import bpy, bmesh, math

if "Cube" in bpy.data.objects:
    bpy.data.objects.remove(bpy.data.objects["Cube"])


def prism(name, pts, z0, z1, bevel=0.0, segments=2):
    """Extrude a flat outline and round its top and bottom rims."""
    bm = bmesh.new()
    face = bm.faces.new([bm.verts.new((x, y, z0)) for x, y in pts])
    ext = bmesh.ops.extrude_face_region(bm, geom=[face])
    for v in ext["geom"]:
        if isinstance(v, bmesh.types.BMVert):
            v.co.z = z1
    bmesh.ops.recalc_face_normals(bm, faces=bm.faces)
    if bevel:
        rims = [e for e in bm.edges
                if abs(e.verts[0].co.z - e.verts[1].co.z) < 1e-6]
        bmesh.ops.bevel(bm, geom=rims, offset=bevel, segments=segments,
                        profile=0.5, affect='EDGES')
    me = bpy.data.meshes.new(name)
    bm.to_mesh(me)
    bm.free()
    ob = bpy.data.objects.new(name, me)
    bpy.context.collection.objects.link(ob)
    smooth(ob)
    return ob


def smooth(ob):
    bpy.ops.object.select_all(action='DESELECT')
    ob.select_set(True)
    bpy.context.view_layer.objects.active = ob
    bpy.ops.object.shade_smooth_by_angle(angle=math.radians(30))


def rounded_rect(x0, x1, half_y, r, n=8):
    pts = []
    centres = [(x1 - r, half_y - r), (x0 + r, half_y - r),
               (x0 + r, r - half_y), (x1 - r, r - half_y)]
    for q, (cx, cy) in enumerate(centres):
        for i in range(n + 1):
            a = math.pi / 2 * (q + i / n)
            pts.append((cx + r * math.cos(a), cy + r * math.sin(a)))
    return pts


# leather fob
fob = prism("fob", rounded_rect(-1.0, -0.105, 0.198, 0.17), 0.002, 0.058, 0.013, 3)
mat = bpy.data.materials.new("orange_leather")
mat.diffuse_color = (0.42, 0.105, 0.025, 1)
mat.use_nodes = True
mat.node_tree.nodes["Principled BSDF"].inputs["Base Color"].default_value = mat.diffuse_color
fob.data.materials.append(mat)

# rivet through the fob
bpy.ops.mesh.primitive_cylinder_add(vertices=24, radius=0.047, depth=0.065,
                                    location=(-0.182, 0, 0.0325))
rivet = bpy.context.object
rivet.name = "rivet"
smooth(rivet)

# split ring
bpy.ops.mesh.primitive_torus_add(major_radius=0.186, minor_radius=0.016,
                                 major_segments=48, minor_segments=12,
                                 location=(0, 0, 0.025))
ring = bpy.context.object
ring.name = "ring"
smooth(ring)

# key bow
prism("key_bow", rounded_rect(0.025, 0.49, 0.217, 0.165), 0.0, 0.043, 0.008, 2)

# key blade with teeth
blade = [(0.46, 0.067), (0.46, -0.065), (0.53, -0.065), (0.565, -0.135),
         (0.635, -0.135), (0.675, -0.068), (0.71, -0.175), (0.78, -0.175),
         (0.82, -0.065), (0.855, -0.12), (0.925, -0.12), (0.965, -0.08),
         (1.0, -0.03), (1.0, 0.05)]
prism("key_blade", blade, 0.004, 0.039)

WORK ITEM:
Look through the listing above and count the lines where the string "data" appears. Report the number only.

THE ANSWER:
6